* Exercise objective: Write out nothing except the lines of the entries below, from the first through the one containing "for lo, hi in", exactly and without pictures.

* Exercise materials:

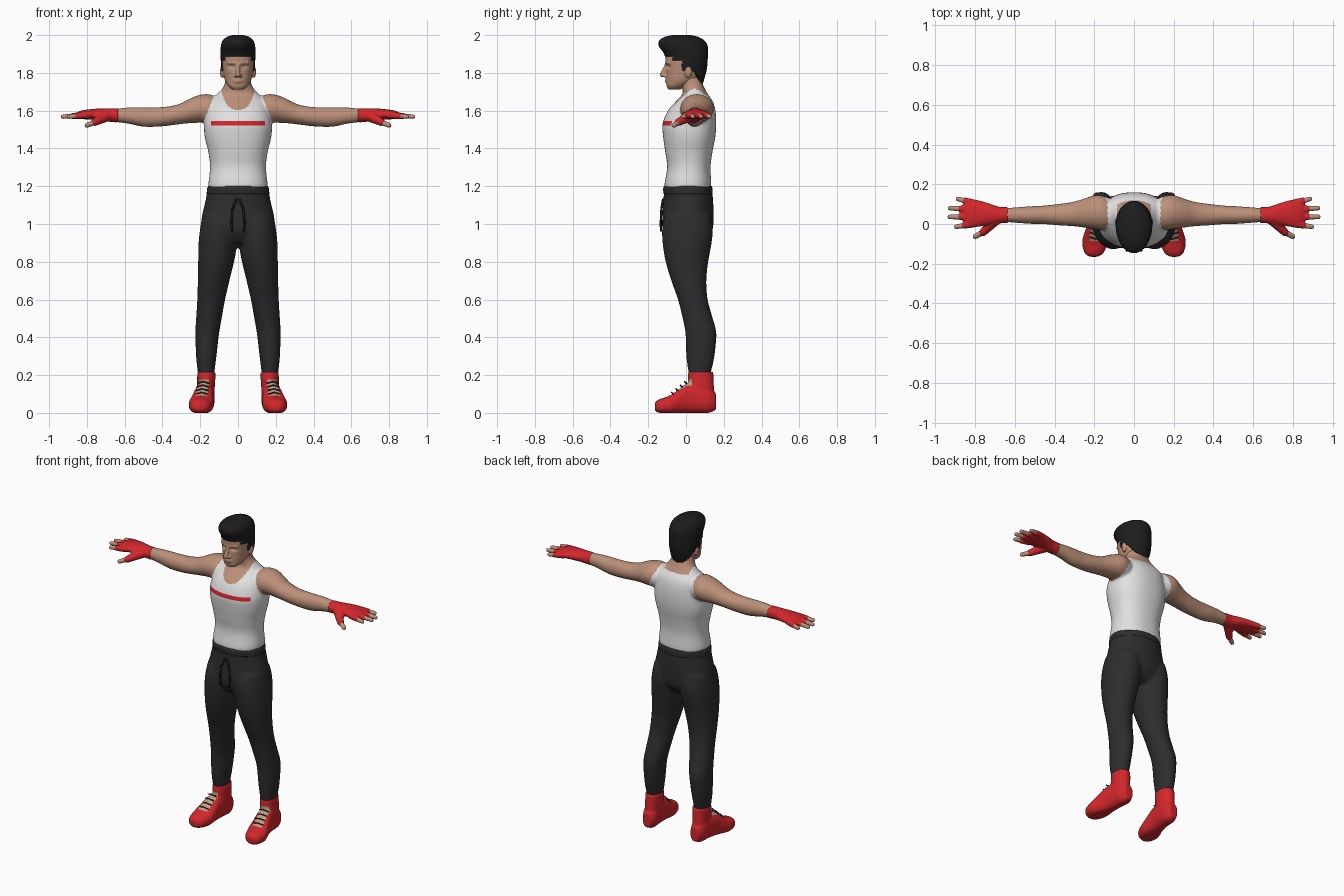
import bpy, bmesh, math
from mathutils import Vector

if "Cube" in bpy.data.objects:
    bpy.data.objects.remove(bpy.data.objects["Cube"])


def material(name, rgb):
    m = bpy.data.materials.new(name)
    m.use_nodes = True
    m.diffuse_color = (*rgb, 1)
    bsdf = m.node_tree.nodes["Principled BSDF"]
    bsdf.inputs["Base Color"].default_value = (*rgb, 1)
    bsdf.inputs["Roughness"].default_value = 0.8
    return m


SKIN = material("skin", (0.50, 0.28, 0.19))
WHITE = material("white cloth", (0.75, 0.75, 0.75))
RED = material("red", (0.65, 0.02, 0.025))
DARK = material("charcoal cloth", (0.026, 0.026, 0.027))
BLACK = material("black hair", (0.012, 0.012, 0.013))
BEIGE = material("beige tongue", (0.52, 0.34, 0.23))


def catmull(a, b, c, d, t):
    return [0.5 * (2 * q + (r - p) * t + (2 * p - 5 * q + 4 * r - s) * t * t
                   + (3 * q - p - 3 * r + s) * t ** 3) for p, q, r, s in zip(a, b, c, d)]


def loft(bm, axis, stations, seg=40, sub=5, sq=1.0):
    """Smooth skin through rings given as (along, centre1, centre2, radius1, radius2)."""
    n, rows = len(stations), []
    for i in range(n - 1):
        four = [stations[min(max(i + k, 0), n - 1)] for k in (-1, 0, 1, 2)]
        rows += [catmull(*four, j / sub) for j in range(sub)]
    rows.append(stations[-1])
    rings = []
    for t, c1, c2, r1, r2 in rows:
        ring = []
        for k in range(seg):
            a = 2 * math.pi * k / seg
            u, v = [math.copysign(abs(f) ** sq, f) for f in (math.cos(a), math.sin(a))]
            p, q = c1 + r1 * u, c2 + r2 * v
            ring.append(bm.verts.new({"x": (t, p, q), "y": (p, t, q), "z": (p, q, t)}[axis]))
        rings.append(ring)
    for lo, hi in zip(rings, rings[1:]):
        for k in range(seg):
            bm.faces.new((lo[k], lo[(k + 1) % seg], hi[(k + 1) % seg], hi[k]))
    bm.faces.new(rings[0])
    bm.faces.new(rings[-1])


def tube(bm, points, radii):
    """Round-ended rod through points."""
    for p, r in zip(points, radii):
        s = bmesh.ops.create_uvsphere(bm, u_segments=14, v_segments=10, radius=r)
        bmesh.ops.translate(bm, verts=s["verts"], vec=p)
    for p, q, r, s in zip(points, points[1:], radii, radii[1:]):
        p, q = Vector(p), Vector(q)
        c = bmesh.ops.create_cone(bm, cap_ends=True, segments=14, radius1=r, radius2=s,
                                  depth=(q - p).length)
        rot = Vector((0, 0, 1)).rotation_difference(q - p).to_matrix()
        bmesh.ops.rotate(bm, verts=c["verts"], matrix=rot)
        bmesh.ops.translate(bm, verts=c["verts"], vec=(p + q) / 2)


def blob(bm, centre, size):
    s = bmesh.ops.create_uvsphere(bm, u_segments=16, v_segments=12, radius=1)
    bmesh.ops.scale(bm, verts=s["verts"], vec=size)
    bmesh.ops.translate(bm, verts=s["verts"], vec=centre)


def finish(name, bm, mats, voxel=0, smooth=4, mirror=False):
    """Make the object, fuse overlapping pieces, and bake the modifiers."""
    bmesh.ops.recalc_face_normals(bm, faces=bm.faces)
    me = bpy.data.meshes.new(name)
    bm.to_mesh(me)
    bm.free()
    ob = bpy.data.objects.new(name, me)
    bpy.context.collection.objects.link(ob)
    if voxel:
        r = ob.modifiers.new("fuse", "REMESH")
        r.mode, r.voxel_size = "VOXEL", voxel
        s = ob.modifiers.new("soften", "SMOOTH")
        s.factor, s.iterations = 0.5, smooth
    if mirror:
        ob.modifiers.new("mirror", "MIRROR").use_mirror_merge = False
    bpy.context.view_layer.update()
    ev = ob.evaluated_get(bpy.context.evaluated_depsgraph_get())
    ob.data = bpy.data.meshes.new_from_object(ev)
    ob.modifiers.clear()
    ob.data.materials.clear()
    for m in mats:
        ob.data.materials.append(m)
    for p in ob.data.polygons:
        p.use_smooth = True
        p.material_index = 0
    return ob


def paint(ob, rule):
    for p in ob.data.polygons:
        p.material_index = rule(p.center, p.normal)


# Torso, neck and arms fused, with the vest and its stripe set by region
bm = bmesh.new()
loft(bm, "z", [(1.185, 0, .01, .15, .12), (1.21, 0, .01, .157, .124), (1.30, 0, .015, .148, .115),
               (1.38, 0, .015, .157, .125), (1.46, 0, .017, .176, .138), (1.53, 0, .018, .18, .142),
               (1.60, 0, .03, .168, .126), (1.65, 0, .045, .152, .097), (1.69, 0, .048, .108, .066),
               (1.73, 0, .035, .075, .058), (1.78, 0, .02, .065, .055)], sq=0.88)
for s in (1, -1):
    loft(bm, "x", [(s * x, *r) for x, *r in (
        (.08, .05, 1.60, .06, .06), (.15, .055, 1.61, .085, .076), (.20, .06, 1.61, .085, .074),
        (.25, .055, 1.60, .073, .066), (.31, .05, 1.582, .061, .054), (.38, .047, 1.57, .054, .051),
        (.45, .046, 1.566, .047, .052), (.51, .045, 1.567, .045, .051), (.58, .045, 1.574, .04, .043),
        (.66, .045, 1.575, .034, .034))])
body = finish("body_and_vest", bm, [SKIN, WHITE, RED], 0.008, 5)
bm = bmesh.new()
bm.from_mesh(body.data)
for co, no in (((0, 0, 1.522), (0, 0, 1)), ((0, 0, 1.546), (0, 0, 1)),
               ((.142, 0, 0), (1, 0, 0)), ((-.142, 0, 0), (1, 0, 0))):
    bmesh.ops.bisect_plane(bm, geom=bm.verts[:] + bm.edges[:] + bm.faces[:], plane_co=co, plane_no=no)
bm.to_mesh(body.data)
bm.free()


def vest_rule(c, n):
    x = abs(c.x)
    if c.y < 0 and x < .142 and 1.522 < c.z < 1.546:
        return 2
    arm = .19 if c.z < 1.53 else max(.135, .186 - .4 * (c.z - 1.53))
    neck = 1.605 + .09 * (x / .085) ** 3 if c.y < .05 else 1.685
    return int(x < arm and (c.z < neck or x > .085) and c.z < 1.715)


paint(body, vest_rule)

# Head with nose, ears and lips
bm = bmesh.new()
loft(bm, "z", [(1.712, 0, -.062, .03, .032), (1.73, 0, -.05, .052, .052), (1.76, 0, -.02, .069, .084),
               (1.80, 0, -.005, .078, .1), (1.84, 0, 0, .083, .106), (1.88, 0, 0, .085, .11),
               (1.93, 0, 0, .08, .103), (1.97, 0, 0, .055, .075)], sq=0.92)
tube(bm, [(0, -.104, 1.845), (0, -.126, 1.79)], [.008, .013])
for s in (1, -1):
    blob(bm, (s * .084, .012, 1.805), (.012, .02, .032))
    blob(bm, (s * .013, -.112, 1.784), (.01, .012, .008))
    tube(bm, [(s * .012, -.102, 1.852), (s * .05, -.088, 1.854)], [.01, .009])
for z in (1.753, 1.763):
    blob(bm, (0, -.1, z), (.026, .012, .006))
head = finish("head", bm, [SKIN], 0.005, 3)
for v in head.data.vertices:
    if v.co.y < -.03:
        d = ((abs(v.co.x) - .033) / .018) ** 2 + ((v.co.z - 1.834) / .01) ** 2
        v.co.y += .011 * math.exp(-d)

# Swept hair shell, trimmed along the hairline
bm = bmesh.new()
loft(bm, "z", [(1.735, 0, .035, .066, .052), (1.80, 0, .012, .085, .094), (1.84, 0, .005, .09, .108),
               (1.90, 0, 0, .092, .116), (1.94, 0, -.014, .091, .129), (1.97, 0, -.022, .082, .121),
               (1.99, 0, -.024, .06, .09), (2.0, 0, -.024, .03, .05)], seg=96, sub=9)


def hairline(y):
    if y < -.07:
        return 1.89
    if y < -.02:
        return 1.865
    return 1.81 if y < .04 else 1.81 - (y - .04) * 1.4


bmesh.ops.delete(bm, geom=[f for f in bm.faces if f.calc_center_median().z < hairline(f.calc_center_median().y)],
                 context="FACES")
hair = finish("hair", bm, [BLACK])
thick = hair.modifiers.new("thickness", "SOLIDIFY")
thick.thickness, thick.offset = .012, -1

# Fingerless gloves and bare fingertips
fingers = [(.002, -.014, .895), (.036, .036, .928), (.072, .08, .926), (.104, .126, .886)]
bm, tips = bmesh.new(), bmesh.new()
loft(bm, "x", [(.635, .045, 1.575, .04, .038), (.68, .045, 1.577, .042, .036), (.73, .05, 1.58, .054, .032),
               (.79, .053, 1.58, .068, .027), (.83, .054, 1.578, .067, .022), (.855, .055, 1.576, .055, .014)])
for y0, y1, end in fingers:
    a, b = Vector((.80, y0, 1.577)), Vector((end, y1, 1.568))
    tube(bm, [a, a.lerp(b, .58)], [.019, .017])
    tube(tips, [a.lerp(b, .4), b], [.015, .012])
tube(bm, [(.70, .02, 1.57), (.76, -.042, 1.538)], [.03, .02])
tube(tips, [(.75, -.035, 1.542), (.8, -.064, 1.522)], [.016, .013])
finish("gloves", bm, [RED], 0.006, 3, True)
finish("fingertips", tips, [SKIN], 0.005, 2, True)

# Joggers: hips, legs and waistband fused
bm = bmesh.new()
loft(bm, "z", [(1.205, 0, .01, .156, .124), (1.17, 0, .011, .164, .128), (1.12, 0, .012, .173, .132),
               (1.03, 0, .01, .193, .136), (.96, 0, .008, .19, .13), (.9, 0, .005, .14, .09)])
for s in (1, -1):
    loft(bm, "z", [(z, s * x, *r) for z, x, *r in (
        (1.05, .095, .01, .093, .12), (.98, .1, .008, .1, .134), (.9, .106, .006, .103, .13),
        (.8, .116, .005, .095, .113), (.7, .129, .015, .084, .093), (.6, .142, .036, .074, .079),
        (.5, .154, .062, .068, .08), (.42, .163, .079, .063, .082), (.3, .168, .076, .054, .075),
        (.22, .169, .073, .045, .061), (.19, .169, .073, .04, .055))])
finish("joggers", bm, [DARK], 0.01, 5)

# Waistband seam and drawstrings
bm = bmesh.new()
loft(bm, "z", [(1.2, 0, .01, .158, .127), (1.185, 0, .01, .164, .131), (1.16, 0, .011, .166, .13)], seg=64)
finish("waistband", bm, [DARK])
bm = bmesh.new()
for s in (1, -1):
    tube(bm, [(s * .008, -.122, 1.13), (s * .028, -.13, 1.08), (s * .036, -.134, 1.0), (s * .03, -.132, .965)],
         [.006] * 4)
finish("drawstrings", bm, [BLACK])

# High-top shoes with an open tongue panel
bm = bmesh.new()
loft(bm, "y", [(-.165, .203, .034, .02, .02), (-.145, .201, .036, .048, .035), (-.09, .196, .042, .065, .048),
               (-.04, .188, .06, .06, .064), (0, .182, .076, .053, .078), (.06, .175, .08, .049, .08),
               (.12, .171, .07, .046, .07), (.158, .17, .06, .028, .045)], sq=0.85)
for v in bm.verts:
    v.co.z = max(v.co.z, 0)
loft(bm, "z", [(.03, .17, .08, .042, .066), (.12, .17, .08, .046, .068), (.18, .168, .078, .048, .068),
               (.217, .168, .078, .048, .066)])
shoes = finish("shoes", bm, [RED, BEIGE], 0.006, 4, True)
paint(shoes, lambda c, n: int(abs(abs(c.x) - .184 + .12 * c.y) < .031 and -.085 < c.y < .03
                              and .085 < c.z < .178 and (n.z > .25 or n.y < -.4)))
ground = min(v.co.z for v in shoes.data.vertices)
for v in shoes.data.vertices:
    v.co.z -= ground

# Laces
bm = bmesh.new()
for i in range(4):
    y, z = -.07 + .023 * i, .1 + .019 * i
    x = .184 - .12 * y
    tube(bm, [(x - .03, y, z), (x, y - .006, z + .009), (x + .03, y + .004, z)], [.0035] * 3)
finish("laces", bm, [DARK], mirror=True)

* Answer for the task:
import bpy, bmesh, math
from mathutils import Vector

if "Cube" in bpy.data.objects:
    bpy.data.objects.remove(bpy.data.objects["Cube"])


def material(name, rgb):
    m = bpy.data.materials.new(name)
    m.use_nodes = True
    m.diffuse_color = (*rgb, 1)
    bsdf = m.node_tree.nodes["Principled BSDF"]
    bsdf.inputs["Base Color"].default_value = (*rgb, 1)
    bsdf.inputs["Roughness"].default_value = 0.8
    return m


SKIN = material("skin", (0.50, 0.28, 0.19))
WHITE = material("white cloth", (0.75, 0.75, 0.75))
RED = material("red", (0.65, 0.02, 0.025))
DARK = material("charcoal cloth", (0.026, 0.026, 0.027))
BLACK = material("black hair", (0.012, 0.012, 0.013))
BEIGE = material("beige tongue", (0.52, 0.34, 0.23))


def catmull(a, b, c, d, t):
    return [0.5 * (2 * q + (r - p) * t + (2 * p - 5 * q + 4 * r - s) * t * t
                   + (3 * q - p - 3 * r + s) * t ** 3) for p, q, r, s in zip(a, b, c, d)]


def loft(bm, axis, stations, seg=40, sub=5, sq=1.0):
    """Smooth skin through rings given as (along, centre1, centre2, radius1, radius2)."""
    n, rows = len(stations), []
    for i in range(n - 1):
        four = [stations[min(max(i + k, 0), n - 1)] for k in (-1, 0, 1, 2)]
        rows += [catmull(*four, j / sub) for j in range(sub)]
    rows.append(stations[-1])
    rings = []
    for t, c1, c2, r1, r2 in rows:
        ring = []
        for k in range(seg):
            a = 2 * math.pi * k / seg
            u, v = [math.copysign(abs(f) ** sq, f) for f in (math.cos(a), math.sin(a))]
            p, q = c1 + r1 * u, c2 + r2 * v
            ring.append(bm.verts.new({"x": (t, p, q), "y": (p, t, q), "z": (p, q, t)}[axis]))
        rings.append(ring)
    for lo, hi in zip(rings, rings[1:]):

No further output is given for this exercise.